***** RAW DATA
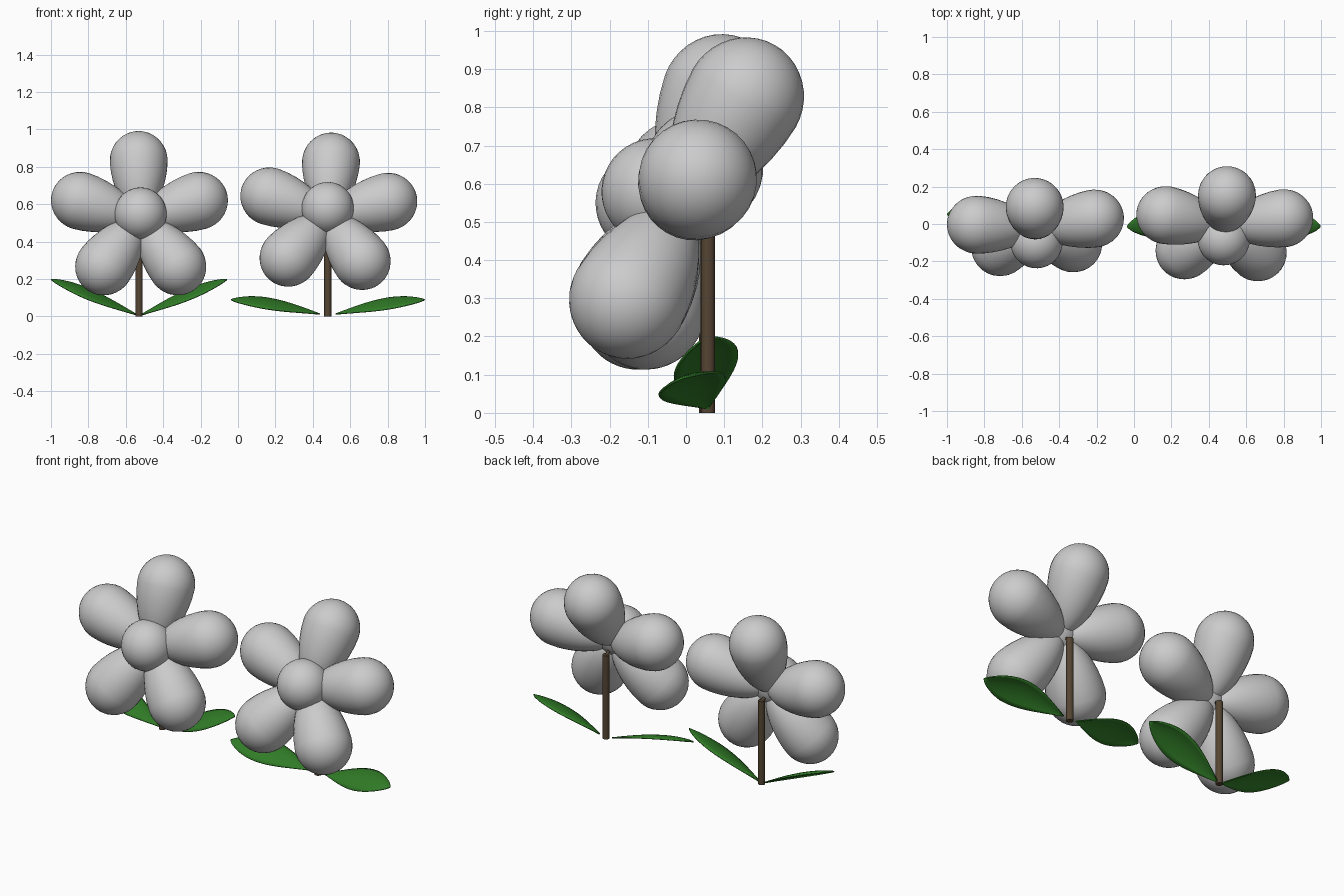
import bpy, bmesh, math
from mathutils import Matrix, Vector

cube = bpy.data.objects.get("Cube")
if cube:
    bpy.data.objects.remove(cube, do_unlink=True)


def material(name, rgb):
    m = bpy.data.materials.new(name)
    m.use_nodes = True
    m.diffuse_color = (*rgb, 1)
    bsdf = next(n for n in m.node_tree.nodes if n.type == 'BSDF_PRINCIPLED')
    bsdf.inputs["Base Color"].default_value = (*rgb, 1)
    return m


GREY = material("petal grey", (0.6, 0.6, 0.6))
BROWN = material("stem brown", (0.09, 0.06, 0.033))
GREEN = material("leaf green", (0.03, 0.2, 0.02))


def make(name, bm, mat, matrix=None, flat_angle=None):
    bmesh.ops.recalc_face_normals(bm, faces=bm.faces)
    for f in bm.faces:
        f.smooth = True
    if flat_angle:
        for e in bm.edges:
            e.smooth = e.calc_face_angle(0) < flat_angle
    mesh = bpy.data.meshes.new(name)
    bm.to_mesh(mesh)
    bm.free()
    mesh.materials.append(mat)
    ob = bpy.data.objects.new(name, mesh)
    ob.matrix_world = matrix or Matrix()
    bpy.context.collection.objects.link(ob)
    return ob


def petal(name, matrix, reach=0.33, radius=0.155, cap=0.16, rows=20, segs=32):
    """Egg along local z: narrow at the hub, round at the outer end."""
    bm = bmesh.new()
    profile = []
    for i in range(rows + 1):
        a = math.pi * i / rows
        c = math.cos(a)
        if c > 0:
            profile.append((radius * (1 - c ** 1.7) ** 0.6, reach * (1 - c)))
        else:
            profile.append((radius * math.sin(a), reach - cap * c))
    verts = [bm.verts.new((r, 0, z)) for r, z in profile]
    edges = [bm.edges.new(p) for p in zip(verts, verts[1:])]
    bmesh.ops.spin(bm, geom=verts + edges, cent=(0, 0, 0), axis=(0, 0, 1),
                   angle=math.tau, steps=segs)
    bmesh.ops.remove_doubles(bm, verts=bm.verts, dist=1e-4)
    make(name, bm, GREY, matrix)


def rod(name, start, end, radius):
    start, end = Vector(start), Vector(end)
    axis = end - start
    bm = bmesh.new()
    bmesh.ops.create_cone(bm, cap_ends=True, segments=16, radius1=radius,
                          radius2=radius, depth=axis.length)
    turn = axis.to_track_quat('Z', 'Y').to_matrix().to_4x4()
    make(name, bm, BROWN, Matrix.Translation((start + end) / 2) @ turn,
         math.radians(40))


def leaf(name, base, side, gap, length, sweep, rise, width=0.085, bank=0.34):
    """Banked, gently arched blade; rise is the midrib height along it."""
    rows, cols = 20, 8
    bm = bmesh.new()
    grid = []
    for i in range(rows + 1):
        t = i / rows
        w = width * max(math.sin(math.pi * t ** 1.3), 0) ** 0.8 + 0.003
        row = []
        for j in range(cols + 1):
            v = 2 * j / cols - 1
            row.append(bm.verts.new((
                base[0] + side * (gap + (length - gap) * t),
                base[1] + sweep * t + v * w * 0.95,
                rise(t) + w * (bank * v - 0.2 * v * v))))
        grid.append(row)
    for a, b in zip(grid, grid[1:]):
        for j in range(cols):
            bm.faces.new((a[j], a[j + 1], b[j + 1], b[j]))
    ob = make(name, bm, GREEN)
    solid = ob.modifiers.new("thickness", 'SOLIDIFY')
    solid.thickness = 0.006
    solid.offset = 0


def flower(label, hub, tilt, yaw, roll, gap, length, sweep, rise):
    hub = Vector(hub)
    rot = [Matrix.Rotation(math.radians(a), 4, ax)
           for a, ax in ((yaw, 'Z'), (-tilt, 'X'), (roll, 'Y'))]
    frame = Matrix.Translation(hub) @ rot[0] @ rot[1] @ rot[2]

    # Petals around the hub
    for k in range(5):
        petal(f"{label}_petal_{k + 1}",
              frame @ Matrix.Rotation(math.tau * k / 5, 4, 'Y'))

    # Round flower centre
    bm = bmesh.new()
    bmesh.ops.create_uvsphere(bm, u_segments=32, v_segments=20, radius=0.14)
    make(f"{label}_centre", bm, GREY, frame @ Matrix.Translation((0, -0.08, 0)))

    # Upright stem and the short neck into the flower
    top = frame @ Vector((0, 0.08, 0))
    top.z = 0.49
    rod(f"{label}_stem", (top.x, top.y, 0), top, 0.019)
    rod(f"{label}_neck", top - Vector((0, 0, 0.01)), hub, 0.009)

    # Pair of leaves at the foot
    for side, word in ((1, "left"), (-1, "right")):
        leaf(f"{label}_{word}_leaf", top, side, gap, length, sweep, rise)


flower("right_flower", (-0.525, -0.022, 0.522), 20, 3, 0, 0.01, 0.47, 0.0,
       lambda t: 0.008 + 0.245 * t - 0.055 * t ** 3)
flower("left_flower", (0.48, -0.012, 0.539), 30, 0, 3, 0.042, 0.518, -0.07,
       lambda t: 0.013 + 0.15 * t - 0.073 * t ** 3)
**********
▸ THE PROBLEM
In your copy of the material, match every word exactly and include no pictures.

▸ EXPECTED ANSWER
import bpy, bmesh, math
from mathutils import Matrix, Vector

cube = bpy.data.objects.get("Cube")
if cube:
    bpy.data.objects.remove(cube, do_unlink=True)


def material(name, rgb):
    m = bpy.data.materials.new(name)
    m.use_nodes = True
    m.diffuse_color = (*rgb, 1)
    bsdf = next(n for n in m.node_tree.nodes if n.type == 'BSDF_PRINCIPLED')
    bsdf.inputs["Base Color"].default_value = (*rgb, 1)
    return m


GREY = material("petal grey", (0.6, 0.6, 0.6))
BROWN = material("stem brown", (0.09, 0.06, 0.033))
GREEN = material("leaf green", (0.03, 0.2, 0.02))


def make(name, bm, mat, matrix=None, flat_angle=None):
    bmesh.ops.recalc_face_normals(bm, faces=bm.faces)
    for f in bm.faces:
        f.smooth = True
    if flat_angle:
        for e in bm.edges:
            e.smooth = e.calc_face_angle(0) < flat_angle
    mesh = bpy.data.meshes.new(name)
    bm.to_mesh(mesh)
    bm.free()
    mesh.materials.append(mat)
    ob = bpy.data.objects.new(name, mesh)
    ob.matrix_world = matrix or Matrix()
    bpy.context.collection.objects.link(ob)
    return ob


def petal(name, matrix, reach=0.33, radius=0.155, cap=0.16, rows=20, segs=32):
    """Egg along local z: narrow at the hub, round at the outer end."""
    bm = bmesh.new()
    profile = []
    for i in range(rows + 1):
        a = math.pi * i / rows
        c = math.cos(a)
        if c > 0:
            profile.append((radius * (1 - c ** 1.7) ** 0.6, reach * (1 - c)))
        else:
            profile.append((radius * math.sin(a), reach - cap * c))
    verts = [bm.verts.new((r, 0, z)) for r, z in profile]
    edges = [bm.edges.new(p) for p in zip(verts, verts[1:])]
    bmesh.ops.spin(bm, geom=verts + edges, cent=(0, 0, 0), axis=(0, 0, 1),
                   angle=math.tau, steps=segs)
    bmesh.ops.remove_doubles(bm, verts=bm.verts, dist=1e-4)
    make(name, bm, GREY, matrix)


def rod(name, start, end, radius):
    start, end = Vector(start), Vector(end)
    axis = end - start
    bm = bmesh.new()
    bmesh.ops.create_cone(bm, cap_ends=True, segments=16, radius1=radius,
                          radius2=radius, depth=axis.length)
    turn = axis.to_track_quat('Z', 'Y').to_matrix().to_4x4()
    make(name, bm, BROWN, Matrix.Translation((start + end) / 2) @ turn,
         math.radians(40))


def leaf(name, base, side, gap, length, sweep, rise, width=0.085, bank=0.34):
    """Banked, gently arched blade; rise is the midrib height along it."""
    rows, cols = 20, 8
    bm = bmesh.new()
    grid = []
    for i in range(rows + 1):
        t = i / rows
        w = width * max(math.sin(math.pi * t ** 1.3), 0) ** 0.8 + 0.003
        row = []
        for j in range(cols + 1):
            v = 2 * j / cols - 1
            row.append(bm.verts.new((
                base[0] + side * (gap + (length - gap) * t),
                base[1] + sweep * t + v * w * 0.95,
                rise(t) + w * (bank * v - 0.2 * v * v))))
        grid.append(row)
    for a, b in zip(grid, grid[1:]):
        for j in range(cols):
            bm.faces.new((a[j], a[j + 1], b[j + 1], b[j]))
    ob = make(name, bm, GREEN)
    solid = ob.modifiers.new("thickness", 'SOLIDIFY')
    solid.thickness = 0.006
    solid.offset = 0


def flower(label, hub, tilt, yaw, roll, gap, length, sweep, rise):
    hub = Vector(hub)
    rot = [Matrix.Rotation(math.radians(a), 4, ax)
           for a, ax in ((yaw, 'Z'), (-tilt, 'X'), (roll, 'Y'))]
    frame = Matrix.Translation(hub) @ rot[0] @ rot[1] @ rot[2]

    # Petals around the hub
    for k in range(5):
        petal(f"{label}_petal_{k + 1}",
              frame @ Matrix.Rotation(math.tau * k / 5, 4, 'Y'))

    # Round flower centre
    bm = bmesh.new()
    bmesh.ops.create_uvsphere(bm, u_segments=32, v_segments=20, radius=0.14)
    make(f"{label}_centre", bm, GREY, frame @ Matrix.Translation((0, -0.08, 0)))

    # Upright stem and the short neck into the flower
    top = frame @ Vector((0, 0.08, 0))
    top.z = 0.49
    rod(f"{label}_stem", (top.x, top.y, 0), top, 0.019)
    rod(f"{label}_neck", top - Vector((0, 0, 0.01)), hub, 0.009)

    # Pair of leaves at the foot
    for side, word in ((1, "left"), (-1, "right")):
        leaf(f"{label}_{word}_leaf", top, side, gap, length, sweep, rise)


flower("right_flower", (-0.525, -0.022, 0.522), 20, 3, 0, 0.01, 0.47, 0.0,
       lambda t: 0.008 + 0.245 * t - 0.055 * t ** 3)
flower("left_flower", (0.48, -0.012, 0.539), 30, 0, 3, 0.042, 0.518, -0.07,
       lambda t: 0.013 + 0.15 * t - 0.073 * t ** 3)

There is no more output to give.